Task objective: The answer should reproduce every entry exactly and contain no images.

[Dataset entries]

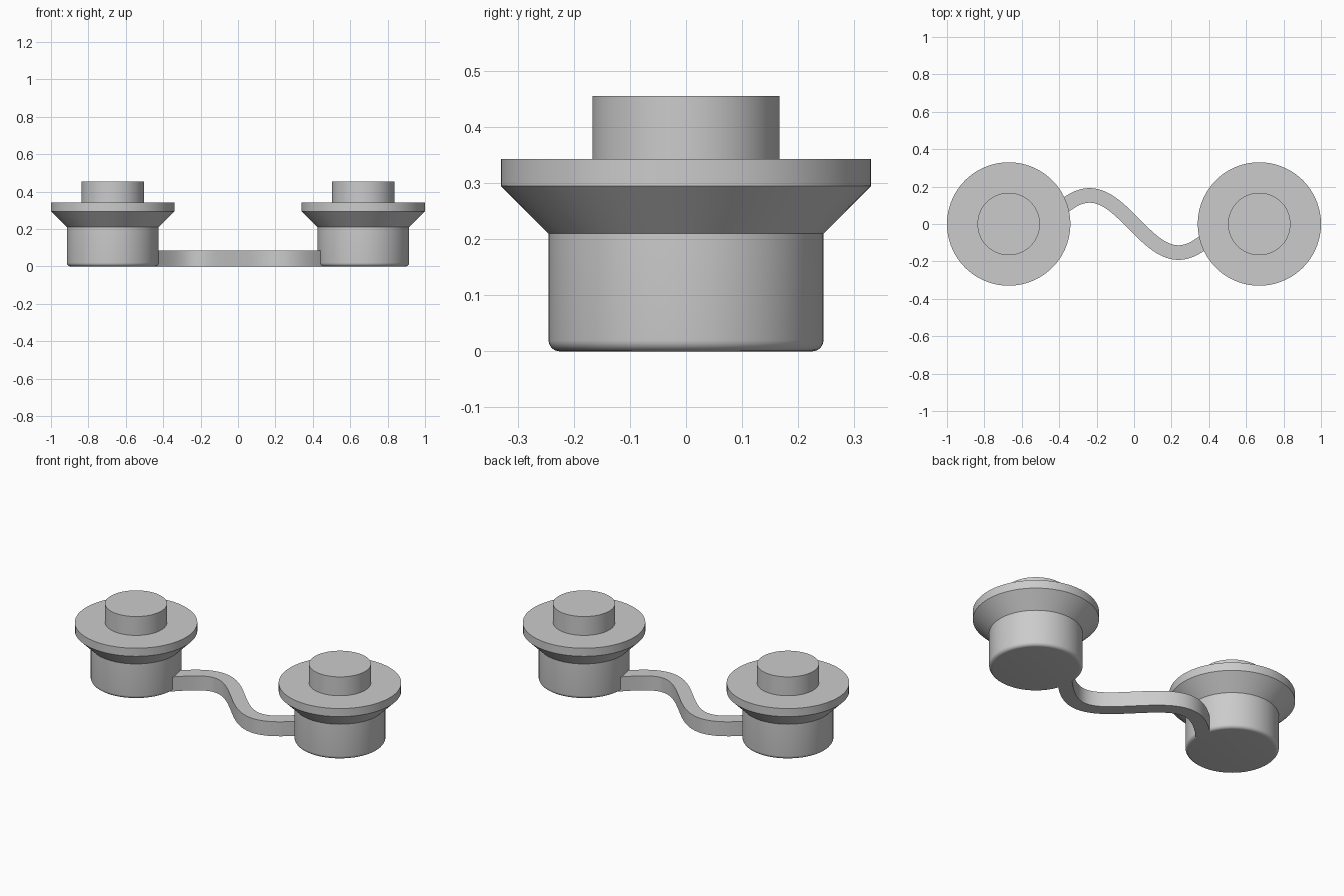
import bpy
import bmesh
from math import sin, cos, pi
from mathutils import Vector

cube = bpy.data.objects.get("Cube")
if cube:
    bpy.data.objects.remove(cube, do_unlink=True)

grey = bpy.data.materials.new("plain grey")
grey.use_nodes = True
grey.diffuse_color = (0.6, 0.6, 0.6, 1)
grey.node_tree.nodes["Principled BSDF"].inputs["Base Color"].default_value = (0.6, 0.6, 0.6, 1)


def finish(bm, name, location=(0, 0, 0)):
    bmesh.ops.recalc_face_normals(bm, faces=bm.faces)
    mesh = bpy.data.meshes.new(name)
    bm.to_mesh(mesh)
    bm.free()
    mesh.materials.append(grey)
    obj = bpy.data.objects.new(name, mesh)
    obj.location = location
    bpy.context.collection.objects.link(obj)
    bpy.ops.object.select_all(action="DESELECT")
    obj.select_set(True)
    bpy.context.view_layer.objects.active = obj
    bpy.ops.object.shade_smooth_by_angle(angle=pi / 6)
    return obj


def lathe(name, profile, location, segments=72):
    """Turn a (radius, height) profile around z, with flat end caps."""
    bm = bmesh.new()
    rings = [[bm.verts.new((r * cos(2 * pi * i / segments), r * sin(2 * pi * i / segments), z))
              for i in range(segments)] for r, z in profile]
    for low, high in zip(rings, rings[1:]):
        for i in range(segments):
            j = (i + 1) % segments
            bm.faces.new((low[i], low[j], high[j], high[i]))
    bm.faces.new(rings[0])
    bm.faces.new(rings[-1])
    return finish(bm, name, location)


# Plug: rounded bottom, straight body, flared flange and top stud
body, flange, stud, fillet = 0.245, 0.33, 0.167, 0.02
profile = [(body - fillet + fillet * sin(a), fillet - fillet * cos(a))
           for a in (k * pi / 12 for k in range(7))]
profile += [(body, 0.21), (flange, 0.295), (flange, 0.343), (stud, 0.343), (stud, 0.455)]
for side, x in (("left", 0.67), ("right", -0.67)):
    lathe(side + "_plug", profile, (x, 0, 0))

# Wavy strap joining the plugs: offset a sine path sideways, then extrude up
reach, wave, swing, half_width, height, steps = 0.48, 0.95, 0.153, 0.039, 0.086, 48
bm = bmesh.new()
pairs = []
for i in range(steps + 1):
    x = -reach + 2 * reach * i / steps
    k = 2 * pi / wave
    centre = Vector((x, -swing * sin(k * x), 0))
    normal = Vector((swing * k * cos(k * x), 1, 0)).normalized() * half_width
    pairs.append((bm.verts.new(centre - normal), bm.verts.new(centre + normal)))
for (a, b), (c, d) in zip(pairs, pairs[1:]):
    bm.faces.new((a, c, d, b))
top = bmesh.ops.extrude_face_region(bm, geom=bm.faces[:])["geom"]
bmesh.ops.translate(bm, vec=(0, 0, height),
                    verts=[g for g in top if isinstance(g, bmesh.types.BMVert)])
finish(bm, "connecting_strap")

Answer area:
import bpy
import bmesh
from math import sin, cos, pi
from mathutils import Vector

cube = bpy.data.objects.get("Cube")
if cube:
    bpy.data.objects.remove(cube, do_unlink=True)

grey = bpy.data.materials.new("plain grey")
grey.use_nodes = True
grey.diffuse_color = (0.6, 0.6, 0.6, 1)
grey.node_tree.nodes["Principled BSDF"].inputs["Base Color"].default_value = (0.6, 0.6, 0.6, 1)


def finish(bm, name, location=(0, 0, 0)):
    bmesh.ops.recalc_face_normals(bm, faces=bm.faces)
    mesh = bpy.data.meshes.new(name)
    bm.to_mesh(mesh)
    bm.free()
    mesh.materials.append(grey)
    obj = bpy.data.objects.new(name, mesh)
    obj.location = location
    bpy.context.collection.objects.link(obj)
    bpy.ops.object.select_all(action="DESELECT")
    obj.select_set(True)
    bpy.context.view_layer.objects.active = obj
    bpy.ops.object.shade_smooth_by_angle(angle=pi / 6)
    return obj


def lathe(name, profile, location, segments=72):
    """Turn a (radius, height) profile around z, with flat end caps."""
    bm = bmesh.new()
    rings = [[bm.verts.new((r * cos(2 * pi * i / segments), r * sin(2 * pi * i / segments), z))
              for i in range(segments)] for r, z in profile]
    for low, high in zip(rings, rings[1:]):
        for i in range(segments):
            j = (i + 1) % segments
            bm.faces.new((low[i], low[j], high[j], high[i]))
    bm.faces.new(rings[0])
    bm.faces.new(rings[-1])
    return finish(bm, name, location)


# Plug: rounded bottom, straight body, flared flange and top stud
body, flange, stud, fillet = 0.245, 0.33, 0.167, 0.02
profile = [(body - fillet + fillet * sin(a), fillet - fillet * cos(a))
           for a in (k * pi / 12 for k in range(7))]
profile += [(body, 0.21), (flange, 0.295), (flange, 0.343), (stud, 0.343), (stud, 0.455)]
for side, x in (("left", 0.67), ("right", -0.67)):
    lathe(side + "_plug", profile, (x, 0, 0))

# Wavy strap joining the plugs: offset a sine path sideways, then extrude up
reach, wave, swing, half_width, height, steps = 0.48, 0.95, 0.153, 0.039, 0.086, 48
bm = bmesh.new()
pairs = []
for i in range(steps + 1):
    x = -reach + 2 * reach * i / steps
    k = 2 * pi / wave
    centre = Vector((x, -swing * sin(k * x), 0))
    normal = Vector((swing * k * cos(k * x), 1, 0)).normalized() * half_width
    pairs.append((bm.verts.new(centre - normal), bm.verts.new(centre + normal)))
for (a, b), (c, d) in zip(pairs, pairs[1:]):
    bm.faces.new((a, c, d, b))
top = bmesh.ops.extrude_face_region(bm, geom=bm.faces[:])["geom"]
bmesh.ops.translate(bm, vec=(0, 0, height),
                    verts=[g for g in top if isinstance(g, bmesh.types.BMVert)])
finish(bm, "connecting_strap")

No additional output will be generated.